*** Opening of INPUT RECORDS ***

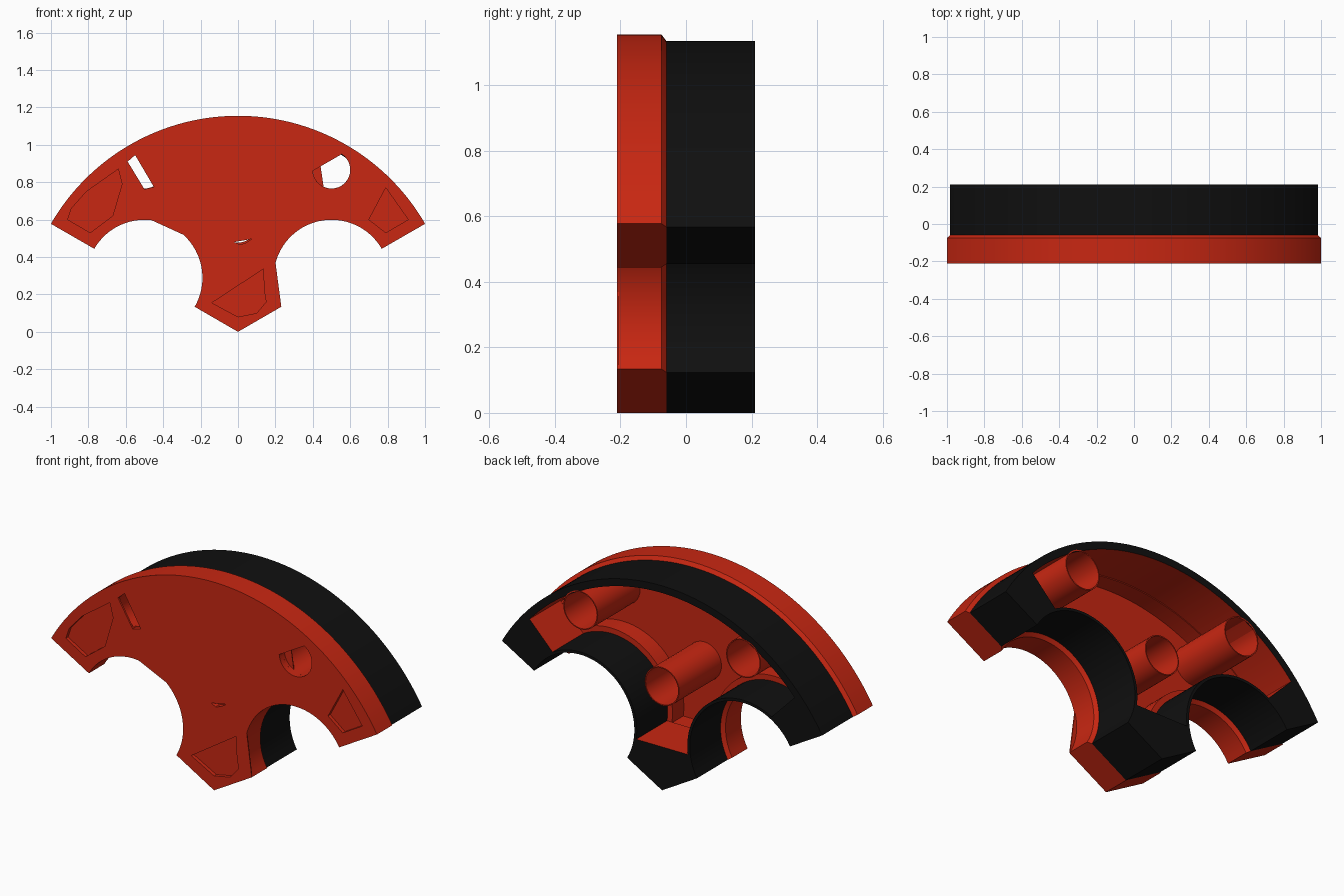
import bpy, bmesh
from math import sin, cos, radians

cube = bpy.data.objects.get("Cube")
if cube:
    bpy.data.objects.remove(cube, do_unlink=True)


def material(name, rgb):
    m = bpy.data.materials.new(name)
    m.use_nodes = True
    m.diffuse_color = (*rgb, 1)
    m.node_tree.nodes["Principled BSDF"].inputs["Base Color"].default_value = (*rgb, 1)
    return m


RED = material("red", (0.58, 0.02, 0.006))
BLACK = material("black", (0.005, 0.005, 0.005))
FRONT, JOINT, BACK = -0.21, -0.06, 0.21
NOTCH = (0.5, 0.289)


def arc(center, r, a, b, n):
    return [(center[0] + r * cos(radians(a + (b - a) * i / n)),
             center[1] + r * sin(radians(a + (b - a) * i / n))) for i in range(n + 1)]


def mirrored(half):
    """Close a half outline that runs from the middle bottom to the middle top."""
    return half + [(-x, z) for x, z in reversed(half) if abs(x) > 1e-5]


def sector(big, small):
    """Third of a disc with a round notch in each straight edge."""
    return mirrored([(0, 0)] + arc(NOTCH, small, 210, 30, 40) + arc((0, 0), big, 30, 90, 36))


def hollow(big, small):
    """Inside of the sector, leaving solid blocks at the three corners."""
    return mirrored(arc(NOTCH, small, 188, 60, 30) + arc((0, 0), big, 42, 90, 30))


def loft(name, sections, mats=(RED,)):
    """Join equal outlines, each given as (y, points), into a closed solid."""
    bm = bmesh.new()
    rings = [[bm.verts.new((x, y, z)) for x, z in pts] for y, pts in sections]
    for a, b in zip(rings, rings[1:]):
        for i in range(len(a)):
            j = (i + 1) % len(a)
            bm.faces.new((a[i], a[j], b[j], b[i]))
    bm.faces.new(rings[0])
    bm.faces.new(rings[-1])
    bmesh.ops.recalc_face_normals(bm, faces=bm.faces)
    me = bpy.data.meshes.new(name)
    bm.to_mesh(me)
    bm.free()
    for m in mats:
        me.materials.append(m)
    ob = bpy.data.objects.new(name, me)
    bpy.context.collection.objects.link(ob)
    return ob


def prism(name, pts, y0, y1, mats=(RED,)):
    return loft(name, [(y0, pts), (y1, pts)], mats)


def activate(ob):
    bpy.ops.object.select_all(action='DESELECT')
    ob.select_set(True)
    bpy.context.view_layer.objects.active = ob


def cut(ob, pts, y0, y1):
    cutter = prism("cutter", pts, y0, y1, ob.data.materials[:])
    cutter.hide_render = True
    mod = ob.modifiers.new("cut", 'BOOLEAN')
    mod.operation, mod.solver, mod.object = 'DIFFERENCE', 'EXACT', cutter
    activate(ob)
    bpy.ops.object.modifier_apply(modifier=mod.name)
    bpy.data.objects.remove(cutter, do_unlink=True)


def smooth(ob):
    activate(ob)
    bpy.ops.object.shade_smooth_by_angle(angle=radians(30))


# Red face plate with a chamfered back edge, hollowed from behind
plate = loft("face_plate", [(FRONT, sector(1.155, 0.31)), (-0.075, sector(1.155, 0.31)),
                            (JOINT, sector(1.135, 0.33))])
cut(plate, hollow(1.09, 0.375), -0.16, 0)

# Shallow corner pockets in the front
pockets = [
    [(-0.91, 0.6), (-0.89, 0.66), (-0.81, 0.75), (-0.64, 0.87), (-0.62, 0.79), (-0.67, 0.62), (-0.79, 0.53)],
    [(0.79, 0.77), (0.91, 0.6), (0.79, 0.53), (0.7, 0.6)],
    [(-0.14, 0.155), (0, 0.08), (0.1, 0.1), (0.15, 0.16), (0.14, 0.22), (0.135, 0.335)],
]
for pts in pockets:
    cut(plate, pts, -0.3, -0.19)

# Bores behind the face, with partly open mouths
bores = [(0.5, 0.866), (-0.5, 0.866), (0, 0.577)]
mouths = [
    arc(bores[0], 0.1, 183, 417, 30),
    [(-0.59, 0.91), (-0.55, 0.945), (-0.45, 0.775), (-0.5, 0.762)],
    [(-0.02, 0.48), (0.075, 0.497), (0.04, 0.475), (0.01, 0.466)],
]
for center, mouth in zip(bores, mouths):
    cut(plate, arc(center, 0.1, 0, 348.75, 31), -0.2, 0)
    cut(plate, mouth, -0.3, -0.18)
smooth(plate)

# Thin web inside one bore
prism("bore_web", arc(bores[0], 0.1, 165, 245, 8) + [(0.44, 0.895)], -0.165, -0.16)

# Thin flat webs across part of each notch on the front
prism("right_notch_web", arc((-NOTCH[0], NOTCH[1]), 0.31, 48, 83, 10), FRONT, -0.204)
prism("left_notch_web", arc(NOTCH, 0.31, 165, 210, 10), FRONT, -0.204)

# Black hollow body behind the plate
body = prism("rear_body", sector(1.135, 0.33), JOINT, BACK, (BLACK, RED))
cut(body, hollow(1.095, 0.345), -0.2, 0.4)
for f in body.data.polygons:
    x, z = abs(f.center.x), f.center.z
    near_notch = (x - NOTCH[0]) ** 2 + (z - NOTCH[1]) ** 2 < 0.36 ** 2
    outside = x * x + z * z > 1.12 ** 2 or z - 0.577 * x < 0.03
    flat = abs(f.normal.y) > 0.5
    f.material_index = 0 if near_notch or outside or flat else 1
smooth(body)

# Three open tubes reaching the back
for name, center in zip(("left_tube", "right_tube", "middle_tube"), bores):
    tube = prism(name, arc(center, 0.106, 0, 348.75, 31), -0.17, BACK + 0.001)
    cut(tube, arc(center, 0.1, 0, 348.75, 31), -0.4, 0.4)
    smooth(tube)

*** Close of INPUT RECORDS ***

TO DO:
Only the text is to be copied: please reproduce the records exactly and drop the pictures.

EXERCISE RESPONSE:
import bpy, bmesh
from math import sin, cos, radians

cube = bpy.data.objects.get("Cube")
if cube:
    bpy.data.objects.remove(cube, do_unlink=True)


def material(name, rgb):
    m = bpy.data.materials.new(name)
    m.use_nodes = True
    m.diffuse_color = (*rgb, 1)
    m.node_tree.nodes["Principled BSDF"].inputs["Base Color"].default_value = (*rgb, 1)
    return m


RED = material("red", (0.58, 0.02, 0.006))
BLACK = material("black", (0.005, 0.005, 0.005))
FRONT, JOINT, BACK = -0.21, -0.06, 0.21
NOTCH = (0.5, 0.289)


def arc(center, r, a, b, n):
    return [(center[0] + r * cos(radians(a + (b - a) * i / n)),
             center[1] + r * sin(radians(a + (b - a) * i / n))) for i in range(n + 1)]


def mirrored(half):
    """Close a half outline that runs from the middle bottom to the middle top."""
    return half + [(-x, z) for x, z in reversed(half) if abs(x) > 1e-5]


def sector(big, small):
    """Third of a disc with a round notch in each straight edge."""
    return mirrored([(0, 0)] + arc(NOTCH, small, 210, 30, 40) + arc((0, 0), big, 30, 90, 36))


def hollow(big, small):
    """Inside of the sector, leaving solid blocks at the three corners."""
    return mirrored(arc(NOTCH, small, 188, 60, 30) + arc((0, 0), big, 42, 90, 30))


def loft(name, sections, mats=(RED,)):
    """Join equal outlines, each given as (y, points), into a closed solid."""
    bm = bmesh.new()
    rings = [[bm.verts.new((x, y, z)) for x, z in pts] for y, pts in sections]
    for a, b in zip(rings, rings[1:]):
        for i in range(len(a)):
            j = (i + 1) % len(a)
            bm.faces.new((a[i], a[j], b[j], b[i]))
    bm.faces.new(rings[0])
    bm.faces.new(rings[-1])
    bmesh.ops.recalc_face_normals(bm, faces=bm.faces)
    me = bpy.data.meshes.new(name)
    bm.to_mesh(me)
    bm.free()
    for m in mats:
        me.materials.append(m)
    ob = bpy.data.objects.new(name, me)
    bpy.context.collection.objects.link(ob)
    return ob


def prism(name, pts, y0, y1, mats=(RED,)):
    return loft(name, [(y0, pts), (y1, pts)], mats)


def activate(ob):
    bpy.ops.object.select_all(action='DESELECT')
    ob.select_set(True)
    bpy.context.view_layer.objects.active = ob


def cut(ob, pts, y0, y1):
    cutter = prism("cutter", pts, y0, y1, ob.data.materials[:])
    cutter.hide_render = True
    mod = ob.modifiers.new("cut", 'BOOLEAN')
    mod.operation, mod.solver, mod.object = 'DIFFERENCE', 'EXACT', cutter
    activate(ob)
    bpy.ops.object.modifier_apply(modifier=mod.name)
    bpy.data.objects.remove(cutter, do_unlink=True)


def smooth(ob):
    activate(ob)
    bpy.ops.object.shade_smooth_by_angle(angle=radians(30))


# Red face plate with a chamfered back edge, hollowed from behind
plate = loft("face_plate", [(FRONT, sector(1.155, 0.31)), (-0.075, sector(1.155, 0.31)),
                            (JOINT, sector(1.135, 0.33))])
cut(plate, hollow(1.09, 0.375), -0.16, 0)

# Shallow corner pockets in the front
pockets = [
    [(-0.91, 0.6), (-0.89, 0.66), (-0.81, 0.75), (-0.64, 0.87), (-0.62, 0.79), (-0.67, 0.62), (-0.79, 0.53)],
    [(0.79, 0.77), (0.91, 0.6), (0.79, 0.53), (0.7, 0.6)],
    [(-0.14, 0.155), (0, 0.08), (0.1, 0.1), (0.15, 0.16), (0.14, 0.22), (0.135, 0.335)],
]
for pts in pockets:
    cut(plate, pts, -0.3, -0.19)

# Bores behind the face, with partly open mouths
bores = [(0.5, 0.866), (-0.5, 0.866), (0, 0.577)]
mouths = [
    arc(bores[0], 0.1, 183, 417, 30),
    [(-0.59, 0.91), (-0.55, 0.945), (-0.45, 0.775), (-0.5, 0.762)],
    [(-0.02, 0.48), (0.075, 0.497), (0.04, 0.475), (0.01, 0.466)],
]
for center, mouth in zip(bores, mouths):
    cut(plate, arc(center, 0.1, 0, 348.75, 31), -0.2, 0)
    cut(plate, mouth, -0.3, -0.18)
smooth(plate)

# Thin web inside one bore
prism("bore_web", arc(bores[0], 0.1, 165, 245, 8) + [(0.44, 0.895)], -0.165, -0.16)

# Thin flat webs across part of each notch on the front
prism("right_notch_web", arc((-NOTCH[0], NOTCH[1]), 0.31, 48, 83, 10), FRONT, -0.204)
prism("left_notch_web", arc(NOTCH, 0.31, 165, 210, 10), FRONT, -0.204)

# Black hollow body behind the plate
body = prism("rear_body", sector(1.135, 0.33), JOINT, BACK, (BLACK, RED))
cut(body, hollow(1.095, 0.345), -0.2, 0.4)
for f in body.data.polygons:
    x, z = abs(f.center.x), f.center.z
    near_notch = (x - NOTCH[0]) ** 2 + (z - NOTCH[1]) ** 2 < 0.36 ** 2
    outside = x * x + z * z > 1.12 ** 2 or z - 0.577 * x < 0.03
    flat = abs(f.normal.y) > 0.5
    f.material_index = 0 if near_notch or outside or flat else 1
smooth(body)

# Three open tubes reaching the back
for name, center in zip(("left_tube", "right_tube", "middle_tube"), bores):
    tube = prism(name, arc(center, 0.106, 0, 348.75, 31), -0.17, BACK + 0.001)
    cut(tube, arc(center, 0.1, 0, 348.75, 31), -0.4, 0.4)
    smooth(tube)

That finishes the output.